▶ Recorded information
____

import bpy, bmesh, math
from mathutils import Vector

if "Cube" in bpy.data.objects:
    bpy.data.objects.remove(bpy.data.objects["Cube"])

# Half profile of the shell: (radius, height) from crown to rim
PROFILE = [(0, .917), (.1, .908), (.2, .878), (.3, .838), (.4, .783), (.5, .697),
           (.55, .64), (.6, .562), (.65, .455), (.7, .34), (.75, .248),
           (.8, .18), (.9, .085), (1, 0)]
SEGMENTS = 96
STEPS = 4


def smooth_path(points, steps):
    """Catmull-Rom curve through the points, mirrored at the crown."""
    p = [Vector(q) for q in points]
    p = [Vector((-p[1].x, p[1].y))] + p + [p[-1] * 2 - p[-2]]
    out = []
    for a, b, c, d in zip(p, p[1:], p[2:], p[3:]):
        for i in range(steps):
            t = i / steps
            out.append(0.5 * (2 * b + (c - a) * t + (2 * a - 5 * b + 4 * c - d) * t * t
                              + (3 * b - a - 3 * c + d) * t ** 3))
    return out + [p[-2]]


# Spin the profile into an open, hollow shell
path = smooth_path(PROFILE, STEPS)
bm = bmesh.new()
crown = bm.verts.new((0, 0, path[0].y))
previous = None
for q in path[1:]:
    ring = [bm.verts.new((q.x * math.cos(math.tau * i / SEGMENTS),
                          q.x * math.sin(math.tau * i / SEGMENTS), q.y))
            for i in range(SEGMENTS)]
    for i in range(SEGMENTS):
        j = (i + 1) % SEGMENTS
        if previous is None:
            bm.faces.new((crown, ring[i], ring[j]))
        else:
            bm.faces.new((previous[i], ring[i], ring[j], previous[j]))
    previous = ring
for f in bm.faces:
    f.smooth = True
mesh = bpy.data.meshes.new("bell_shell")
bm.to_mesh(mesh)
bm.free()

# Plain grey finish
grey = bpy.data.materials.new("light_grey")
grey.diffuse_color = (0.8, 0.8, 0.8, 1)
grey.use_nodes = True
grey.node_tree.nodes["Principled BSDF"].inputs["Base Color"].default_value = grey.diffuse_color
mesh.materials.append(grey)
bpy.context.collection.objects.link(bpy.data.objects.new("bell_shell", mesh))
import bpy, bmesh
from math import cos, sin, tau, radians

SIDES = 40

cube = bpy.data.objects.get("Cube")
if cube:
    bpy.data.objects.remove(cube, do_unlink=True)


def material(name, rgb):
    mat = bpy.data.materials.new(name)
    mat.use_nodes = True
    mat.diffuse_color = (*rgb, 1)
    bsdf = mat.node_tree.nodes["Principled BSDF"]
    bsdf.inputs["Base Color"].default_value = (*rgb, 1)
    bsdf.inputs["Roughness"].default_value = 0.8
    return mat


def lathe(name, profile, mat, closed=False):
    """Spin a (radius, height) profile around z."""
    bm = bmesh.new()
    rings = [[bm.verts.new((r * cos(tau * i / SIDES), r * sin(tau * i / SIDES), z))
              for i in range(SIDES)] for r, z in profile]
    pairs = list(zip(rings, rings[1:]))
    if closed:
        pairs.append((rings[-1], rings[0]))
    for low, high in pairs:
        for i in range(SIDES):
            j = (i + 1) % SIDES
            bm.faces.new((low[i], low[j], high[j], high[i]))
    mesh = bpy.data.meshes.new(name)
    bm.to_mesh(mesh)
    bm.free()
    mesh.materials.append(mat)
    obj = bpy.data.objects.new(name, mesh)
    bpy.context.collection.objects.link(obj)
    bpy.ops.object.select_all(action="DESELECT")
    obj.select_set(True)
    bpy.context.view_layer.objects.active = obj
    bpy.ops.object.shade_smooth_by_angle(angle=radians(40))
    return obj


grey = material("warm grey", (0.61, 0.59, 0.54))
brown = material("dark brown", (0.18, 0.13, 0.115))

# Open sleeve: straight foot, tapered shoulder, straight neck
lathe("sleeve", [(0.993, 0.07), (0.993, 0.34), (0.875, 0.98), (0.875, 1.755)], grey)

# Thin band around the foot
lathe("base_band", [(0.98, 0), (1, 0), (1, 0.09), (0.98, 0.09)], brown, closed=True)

____

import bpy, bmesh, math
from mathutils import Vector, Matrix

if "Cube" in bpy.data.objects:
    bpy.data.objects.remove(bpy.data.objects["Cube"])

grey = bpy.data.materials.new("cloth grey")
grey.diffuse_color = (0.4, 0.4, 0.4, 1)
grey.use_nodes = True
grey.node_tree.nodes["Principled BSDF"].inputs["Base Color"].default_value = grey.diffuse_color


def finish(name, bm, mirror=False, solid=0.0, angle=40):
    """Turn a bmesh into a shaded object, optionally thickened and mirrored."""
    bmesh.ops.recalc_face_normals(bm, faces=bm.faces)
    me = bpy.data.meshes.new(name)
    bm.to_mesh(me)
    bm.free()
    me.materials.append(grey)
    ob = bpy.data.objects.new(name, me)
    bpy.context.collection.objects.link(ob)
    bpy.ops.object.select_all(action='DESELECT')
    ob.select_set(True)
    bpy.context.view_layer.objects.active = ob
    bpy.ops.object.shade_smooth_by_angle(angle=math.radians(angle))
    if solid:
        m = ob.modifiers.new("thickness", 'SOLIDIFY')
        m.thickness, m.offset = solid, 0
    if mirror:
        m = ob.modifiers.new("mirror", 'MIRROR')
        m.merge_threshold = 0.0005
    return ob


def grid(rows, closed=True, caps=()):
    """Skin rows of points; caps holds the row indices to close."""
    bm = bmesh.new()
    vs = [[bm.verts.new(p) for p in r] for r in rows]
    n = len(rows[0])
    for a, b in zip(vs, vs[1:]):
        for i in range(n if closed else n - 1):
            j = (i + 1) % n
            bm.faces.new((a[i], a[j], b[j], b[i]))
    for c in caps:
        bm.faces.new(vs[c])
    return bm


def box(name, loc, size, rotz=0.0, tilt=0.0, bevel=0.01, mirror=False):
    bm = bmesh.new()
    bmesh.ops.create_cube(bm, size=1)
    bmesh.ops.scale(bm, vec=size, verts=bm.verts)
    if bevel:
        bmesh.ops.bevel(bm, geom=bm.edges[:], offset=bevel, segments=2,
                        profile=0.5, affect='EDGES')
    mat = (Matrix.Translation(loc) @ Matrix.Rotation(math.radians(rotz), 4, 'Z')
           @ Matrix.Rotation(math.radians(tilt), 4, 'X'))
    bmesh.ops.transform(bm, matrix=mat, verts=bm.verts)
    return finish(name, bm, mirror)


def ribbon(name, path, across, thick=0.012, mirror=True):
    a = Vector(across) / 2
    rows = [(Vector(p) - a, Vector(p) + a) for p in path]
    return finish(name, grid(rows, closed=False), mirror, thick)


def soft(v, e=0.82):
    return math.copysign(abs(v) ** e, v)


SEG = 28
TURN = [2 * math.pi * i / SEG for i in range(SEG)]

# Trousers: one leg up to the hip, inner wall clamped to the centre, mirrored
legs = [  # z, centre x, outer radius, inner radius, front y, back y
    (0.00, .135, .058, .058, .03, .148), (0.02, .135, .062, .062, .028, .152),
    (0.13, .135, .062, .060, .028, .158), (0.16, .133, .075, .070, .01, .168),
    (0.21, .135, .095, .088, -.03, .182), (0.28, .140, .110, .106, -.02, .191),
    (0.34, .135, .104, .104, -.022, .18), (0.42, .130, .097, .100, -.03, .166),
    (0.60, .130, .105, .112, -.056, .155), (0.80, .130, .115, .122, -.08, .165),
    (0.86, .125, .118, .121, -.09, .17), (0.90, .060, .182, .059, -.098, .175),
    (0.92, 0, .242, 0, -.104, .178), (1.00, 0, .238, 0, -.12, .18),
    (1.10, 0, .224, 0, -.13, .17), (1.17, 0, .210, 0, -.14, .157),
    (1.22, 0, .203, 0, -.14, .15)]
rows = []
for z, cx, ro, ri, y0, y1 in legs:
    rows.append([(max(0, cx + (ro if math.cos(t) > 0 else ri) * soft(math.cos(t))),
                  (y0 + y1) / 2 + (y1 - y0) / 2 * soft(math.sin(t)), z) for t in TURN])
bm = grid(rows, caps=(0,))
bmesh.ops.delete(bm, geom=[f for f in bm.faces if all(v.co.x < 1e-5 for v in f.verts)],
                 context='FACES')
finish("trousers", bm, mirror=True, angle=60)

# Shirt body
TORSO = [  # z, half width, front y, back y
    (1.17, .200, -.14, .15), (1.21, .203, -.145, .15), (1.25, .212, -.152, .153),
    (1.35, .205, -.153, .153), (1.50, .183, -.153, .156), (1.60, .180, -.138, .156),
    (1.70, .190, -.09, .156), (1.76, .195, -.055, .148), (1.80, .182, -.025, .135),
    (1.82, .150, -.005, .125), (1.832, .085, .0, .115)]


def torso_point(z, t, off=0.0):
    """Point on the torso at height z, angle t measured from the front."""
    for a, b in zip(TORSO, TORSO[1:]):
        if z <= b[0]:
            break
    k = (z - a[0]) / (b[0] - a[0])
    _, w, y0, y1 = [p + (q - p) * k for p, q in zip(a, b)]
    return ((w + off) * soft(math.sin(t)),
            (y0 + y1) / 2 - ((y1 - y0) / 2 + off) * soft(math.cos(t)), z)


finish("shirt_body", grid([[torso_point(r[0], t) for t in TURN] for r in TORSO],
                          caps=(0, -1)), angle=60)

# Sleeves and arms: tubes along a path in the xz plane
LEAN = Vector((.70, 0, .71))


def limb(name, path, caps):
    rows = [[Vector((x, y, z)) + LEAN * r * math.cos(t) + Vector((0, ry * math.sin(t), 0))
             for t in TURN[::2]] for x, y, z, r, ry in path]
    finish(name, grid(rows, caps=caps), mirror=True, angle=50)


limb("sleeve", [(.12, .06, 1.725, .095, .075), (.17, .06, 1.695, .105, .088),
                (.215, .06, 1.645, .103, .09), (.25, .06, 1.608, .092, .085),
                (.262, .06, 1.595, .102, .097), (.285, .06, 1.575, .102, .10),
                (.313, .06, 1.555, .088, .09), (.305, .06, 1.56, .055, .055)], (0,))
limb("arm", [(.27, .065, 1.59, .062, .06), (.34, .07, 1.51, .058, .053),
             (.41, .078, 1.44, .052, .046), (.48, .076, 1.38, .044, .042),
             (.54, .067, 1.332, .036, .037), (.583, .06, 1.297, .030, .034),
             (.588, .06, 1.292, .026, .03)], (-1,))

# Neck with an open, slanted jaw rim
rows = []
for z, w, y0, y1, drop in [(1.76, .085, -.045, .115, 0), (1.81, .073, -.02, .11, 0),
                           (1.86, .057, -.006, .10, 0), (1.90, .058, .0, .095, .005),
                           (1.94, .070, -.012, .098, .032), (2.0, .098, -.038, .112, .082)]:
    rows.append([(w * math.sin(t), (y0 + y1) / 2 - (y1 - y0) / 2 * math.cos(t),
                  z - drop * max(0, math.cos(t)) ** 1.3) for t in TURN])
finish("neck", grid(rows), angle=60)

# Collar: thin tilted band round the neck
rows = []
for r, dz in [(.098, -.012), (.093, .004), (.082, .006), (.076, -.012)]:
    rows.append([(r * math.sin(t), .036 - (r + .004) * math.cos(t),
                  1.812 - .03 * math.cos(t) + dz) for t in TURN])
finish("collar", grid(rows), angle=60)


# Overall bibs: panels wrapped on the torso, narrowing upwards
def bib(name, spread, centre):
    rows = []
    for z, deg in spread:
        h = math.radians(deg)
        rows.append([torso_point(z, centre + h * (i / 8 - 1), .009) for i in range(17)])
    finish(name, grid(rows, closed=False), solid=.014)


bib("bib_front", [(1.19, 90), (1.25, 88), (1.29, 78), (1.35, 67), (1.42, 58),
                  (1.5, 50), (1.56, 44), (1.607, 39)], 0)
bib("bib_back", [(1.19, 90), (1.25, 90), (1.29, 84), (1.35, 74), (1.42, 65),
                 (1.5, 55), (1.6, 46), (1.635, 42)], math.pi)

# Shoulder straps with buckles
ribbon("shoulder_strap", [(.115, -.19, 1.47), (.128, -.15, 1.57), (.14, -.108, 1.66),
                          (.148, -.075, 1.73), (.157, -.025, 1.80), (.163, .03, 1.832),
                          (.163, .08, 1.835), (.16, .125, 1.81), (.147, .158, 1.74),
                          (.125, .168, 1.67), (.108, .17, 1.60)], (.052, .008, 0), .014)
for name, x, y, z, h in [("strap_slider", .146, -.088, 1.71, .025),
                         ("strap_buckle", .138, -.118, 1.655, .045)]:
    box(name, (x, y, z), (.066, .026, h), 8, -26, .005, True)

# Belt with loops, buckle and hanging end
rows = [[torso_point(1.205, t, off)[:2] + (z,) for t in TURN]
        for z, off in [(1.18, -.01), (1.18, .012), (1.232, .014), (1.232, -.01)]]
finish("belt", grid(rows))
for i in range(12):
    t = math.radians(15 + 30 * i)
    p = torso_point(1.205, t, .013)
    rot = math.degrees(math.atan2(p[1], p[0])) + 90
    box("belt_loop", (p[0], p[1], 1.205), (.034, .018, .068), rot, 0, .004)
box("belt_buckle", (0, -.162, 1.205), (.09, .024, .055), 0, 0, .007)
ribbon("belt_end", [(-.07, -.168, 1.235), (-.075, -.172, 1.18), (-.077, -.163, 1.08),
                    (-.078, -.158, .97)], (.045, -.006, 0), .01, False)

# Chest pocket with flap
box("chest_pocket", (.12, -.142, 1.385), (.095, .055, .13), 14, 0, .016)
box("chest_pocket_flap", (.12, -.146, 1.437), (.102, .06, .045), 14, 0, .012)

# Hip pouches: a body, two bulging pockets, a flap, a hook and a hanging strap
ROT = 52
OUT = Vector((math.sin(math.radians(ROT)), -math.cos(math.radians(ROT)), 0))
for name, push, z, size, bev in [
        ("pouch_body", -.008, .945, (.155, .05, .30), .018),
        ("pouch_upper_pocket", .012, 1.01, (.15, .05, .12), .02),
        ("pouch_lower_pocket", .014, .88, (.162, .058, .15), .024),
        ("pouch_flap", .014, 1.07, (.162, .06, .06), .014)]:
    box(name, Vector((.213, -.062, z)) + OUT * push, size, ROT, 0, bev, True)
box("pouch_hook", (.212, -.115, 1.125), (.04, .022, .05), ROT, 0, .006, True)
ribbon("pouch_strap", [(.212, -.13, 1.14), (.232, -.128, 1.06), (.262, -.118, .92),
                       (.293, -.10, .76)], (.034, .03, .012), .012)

____

▶ Assignment
Go through the listing above and copy each line that contains "radians".

▶ Written answer
from math import cos, sin, tau, radians
    bpy.ops.object.shade_smooth_by_angle(angle=radians(40))
    bpy.ops.object.shade_smooth_by_angle(angle=math.radians(angle))
    mat = (Matrix.Translation(loc) @ Matrix.Rotation(math.radians(rotz), 4, 'Z')
           @ Matrix.Rotation(math.radians(tilt), 4, 'X'))
        h = math.radians(deg)
    t = math.radians(15 + 30 * i)
OUT = Vector((math.sin(math.radians(ROT)), -math.cos(math.radians(ROT)), 0))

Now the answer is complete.